Stored data
*** Begin section ***

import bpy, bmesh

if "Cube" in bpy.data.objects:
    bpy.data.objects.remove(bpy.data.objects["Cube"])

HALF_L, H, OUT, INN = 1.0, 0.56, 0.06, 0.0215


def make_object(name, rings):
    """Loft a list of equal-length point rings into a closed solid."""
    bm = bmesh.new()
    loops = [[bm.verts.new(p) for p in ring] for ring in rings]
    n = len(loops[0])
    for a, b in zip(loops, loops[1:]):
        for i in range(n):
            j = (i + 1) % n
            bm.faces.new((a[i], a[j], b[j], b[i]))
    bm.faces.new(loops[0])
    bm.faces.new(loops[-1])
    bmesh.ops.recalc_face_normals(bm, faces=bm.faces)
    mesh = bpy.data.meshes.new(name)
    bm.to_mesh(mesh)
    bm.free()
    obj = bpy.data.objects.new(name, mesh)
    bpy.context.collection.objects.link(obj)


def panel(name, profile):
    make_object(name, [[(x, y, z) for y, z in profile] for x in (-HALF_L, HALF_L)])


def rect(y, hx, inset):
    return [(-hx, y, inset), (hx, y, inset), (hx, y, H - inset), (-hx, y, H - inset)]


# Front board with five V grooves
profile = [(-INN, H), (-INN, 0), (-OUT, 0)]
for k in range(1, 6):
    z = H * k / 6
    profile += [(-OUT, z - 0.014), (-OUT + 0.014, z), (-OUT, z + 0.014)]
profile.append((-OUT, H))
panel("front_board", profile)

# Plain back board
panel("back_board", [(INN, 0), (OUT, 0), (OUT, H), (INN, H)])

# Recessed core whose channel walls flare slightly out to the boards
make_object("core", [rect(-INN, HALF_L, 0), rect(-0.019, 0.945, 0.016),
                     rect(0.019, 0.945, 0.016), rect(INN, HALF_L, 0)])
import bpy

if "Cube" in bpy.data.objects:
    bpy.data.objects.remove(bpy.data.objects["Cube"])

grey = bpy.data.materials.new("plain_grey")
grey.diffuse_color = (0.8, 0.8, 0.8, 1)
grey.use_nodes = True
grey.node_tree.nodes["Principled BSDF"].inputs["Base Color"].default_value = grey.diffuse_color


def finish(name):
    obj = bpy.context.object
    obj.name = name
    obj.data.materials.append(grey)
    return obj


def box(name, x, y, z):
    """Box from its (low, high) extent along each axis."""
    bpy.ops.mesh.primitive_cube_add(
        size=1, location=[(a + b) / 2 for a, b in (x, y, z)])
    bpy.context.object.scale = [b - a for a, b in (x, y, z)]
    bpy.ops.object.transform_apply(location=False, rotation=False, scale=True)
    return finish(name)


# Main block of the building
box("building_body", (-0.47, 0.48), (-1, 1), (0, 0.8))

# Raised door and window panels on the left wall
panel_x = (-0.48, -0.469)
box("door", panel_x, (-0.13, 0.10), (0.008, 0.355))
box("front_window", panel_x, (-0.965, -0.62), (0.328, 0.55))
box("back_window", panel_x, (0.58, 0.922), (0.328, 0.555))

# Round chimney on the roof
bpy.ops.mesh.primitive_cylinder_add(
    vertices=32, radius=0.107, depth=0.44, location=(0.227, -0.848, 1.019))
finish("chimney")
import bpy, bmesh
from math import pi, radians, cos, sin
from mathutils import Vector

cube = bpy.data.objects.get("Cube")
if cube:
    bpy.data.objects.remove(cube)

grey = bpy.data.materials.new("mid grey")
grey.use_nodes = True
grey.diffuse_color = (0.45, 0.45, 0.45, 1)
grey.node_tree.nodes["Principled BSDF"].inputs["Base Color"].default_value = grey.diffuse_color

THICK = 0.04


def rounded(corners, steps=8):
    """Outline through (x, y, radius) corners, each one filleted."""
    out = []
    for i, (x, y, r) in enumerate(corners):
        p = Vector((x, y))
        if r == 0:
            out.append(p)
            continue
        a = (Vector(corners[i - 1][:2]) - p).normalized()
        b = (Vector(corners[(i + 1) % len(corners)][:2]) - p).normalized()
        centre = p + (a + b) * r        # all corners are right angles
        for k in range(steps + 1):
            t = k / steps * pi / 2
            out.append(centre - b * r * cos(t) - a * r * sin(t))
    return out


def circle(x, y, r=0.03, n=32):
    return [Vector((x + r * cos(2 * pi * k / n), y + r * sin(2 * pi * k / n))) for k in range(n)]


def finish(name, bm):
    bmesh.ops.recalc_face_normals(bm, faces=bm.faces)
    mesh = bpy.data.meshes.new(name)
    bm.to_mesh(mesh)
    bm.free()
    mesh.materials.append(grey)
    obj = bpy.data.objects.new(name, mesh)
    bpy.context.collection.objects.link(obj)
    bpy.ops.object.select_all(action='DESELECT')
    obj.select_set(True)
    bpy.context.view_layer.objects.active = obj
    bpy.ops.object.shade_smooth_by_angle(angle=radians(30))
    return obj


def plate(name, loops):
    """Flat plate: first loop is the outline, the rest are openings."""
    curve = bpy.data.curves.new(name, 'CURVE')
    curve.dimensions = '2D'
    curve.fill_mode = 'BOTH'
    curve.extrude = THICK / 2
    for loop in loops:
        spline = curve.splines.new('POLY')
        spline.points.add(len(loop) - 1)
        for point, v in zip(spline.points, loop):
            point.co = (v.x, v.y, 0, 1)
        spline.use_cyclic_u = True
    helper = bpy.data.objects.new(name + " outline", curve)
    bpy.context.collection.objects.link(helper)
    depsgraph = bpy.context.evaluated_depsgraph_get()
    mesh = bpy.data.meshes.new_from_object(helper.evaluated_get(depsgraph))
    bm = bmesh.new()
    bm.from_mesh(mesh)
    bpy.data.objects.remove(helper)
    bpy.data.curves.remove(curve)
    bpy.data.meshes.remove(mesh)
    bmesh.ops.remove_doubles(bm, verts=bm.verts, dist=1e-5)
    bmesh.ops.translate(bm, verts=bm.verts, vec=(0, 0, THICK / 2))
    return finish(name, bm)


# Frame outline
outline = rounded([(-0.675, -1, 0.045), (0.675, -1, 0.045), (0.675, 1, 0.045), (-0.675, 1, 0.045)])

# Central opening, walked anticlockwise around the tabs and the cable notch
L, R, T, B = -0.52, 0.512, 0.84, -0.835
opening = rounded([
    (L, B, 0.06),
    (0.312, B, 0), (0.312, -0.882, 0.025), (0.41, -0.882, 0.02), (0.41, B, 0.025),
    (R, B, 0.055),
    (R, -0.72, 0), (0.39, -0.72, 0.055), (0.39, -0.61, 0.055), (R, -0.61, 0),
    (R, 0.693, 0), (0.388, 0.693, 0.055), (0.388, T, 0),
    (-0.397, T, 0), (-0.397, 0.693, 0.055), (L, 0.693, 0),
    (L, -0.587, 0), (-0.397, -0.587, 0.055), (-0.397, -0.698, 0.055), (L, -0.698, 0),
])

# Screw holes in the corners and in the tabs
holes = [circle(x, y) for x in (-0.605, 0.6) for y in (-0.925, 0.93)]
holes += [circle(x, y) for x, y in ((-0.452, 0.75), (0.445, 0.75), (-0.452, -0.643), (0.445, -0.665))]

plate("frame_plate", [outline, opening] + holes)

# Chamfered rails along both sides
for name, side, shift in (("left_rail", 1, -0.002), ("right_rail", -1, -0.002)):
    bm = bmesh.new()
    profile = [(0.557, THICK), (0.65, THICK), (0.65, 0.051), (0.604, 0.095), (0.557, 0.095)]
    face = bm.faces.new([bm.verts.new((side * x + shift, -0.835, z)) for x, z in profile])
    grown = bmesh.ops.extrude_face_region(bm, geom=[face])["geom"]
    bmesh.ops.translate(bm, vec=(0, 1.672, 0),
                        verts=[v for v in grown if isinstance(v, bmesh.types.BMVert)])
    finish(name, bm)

*** End section ***

Your task is to quote the lines above, beginning with the first and ending with the one that holds "return finish(name)".

-- Written response --
import bpy, bmesh

if "Cube" in bpy.data.objects:
    bpy.data.objects.remove(bpy.data.objects["Cube"])

HALF_L, H, OUT, INN = 1.0, 0.56, 0.06, 0.0215


def make_object(name, rings):
    """Loft a list of equal-length point rings into a closed solid."""
    bm = bmesh.new()
    loops = [[bm.verts.new(p) for p in ring] for ring in rings]
    n = len(loops[0])
    for a, b in zip(loops, loops[1:]):
        for i in range(n):
            j = (i + 1) % n
            bm.faces.new((a[i], a[j], b[j], b[i]))
    bm.faces.new(loops[0])
    bm.faces.new(loops[-1])
    bmesh.ops.recalc_face_normals(bm, faces=bm.faces)
    mesh = bpy.data.meshes.new(name)
    bm.to_mesh(mesh)
    bm.free()
    obj = bpy.data.objects.new(name, mesh)
    bpy.context.collection.objects.link(obj)


def panel(name, profile):
    make_object(name, [[(x, y, z) for y, z in profile] for x in (-HALF_L, HALF_L)])


def rect(y, hx, inset):
    return [(-hx, y, inset), (hx, y, inset), (hx, y, H - inset), (-hx, y, H - inset)]


# Front board with five V grooves
profile = [(-INN, H), (-INN, 0), (-OUT, 0)]
for k in range(1, 6):
    z = H * k / 6
    profile += [(-OUT, z - 0.014), (-OUT + 0.014, z), (-OUT, z + 0.014)]
profile.append((-OUT, H))
panel("front_board", profile)

# Plain back board
panel("back_board", [(INN, 0), (OUT, 0), (OUT, H), (INN, H)])

# Recessed core whose channel walls flare slightly out to the boards
make_object("core", [rect(-INN, HALF_L, 0), rect(-0.019, 0.945, 0.016),
                     rect(0.019, 0.945, 0.016), rect(INN, HALF_L, 0)])
import bpy

if "Cube" in bpy.data.objects:
    bpy.data.objects.remove(bpy.data.objects["Cube"])

grey = bpy.data.materials.new("plain_grey")
grey.diffuse_color = (0.8, 0.8, 0.8, 1)
grey.use_nodes = True
grey.node_tree.nodes["Principled BSDF"].inputs["Base Color"].default_value = grey.diffuse_color


def finish(name):
    obj = bpy.context.object
    obj.name = name
    obj.data.materials.append(grey)
    return obj


def box(name, x, y, z):
    """Box from its (low, high) extent along each axis."""
    bpy.ops.mesh.primitive_cube_add(
        size=1, location=[(a + b) / 2 for a, b in (x, y, z)])
    bpy.context.object.scale = [b - a for a, b in (x, y, z)]
    bpy.ops.object.transform_apply(location=False, rotation=False, scale=True)
    return finish(name)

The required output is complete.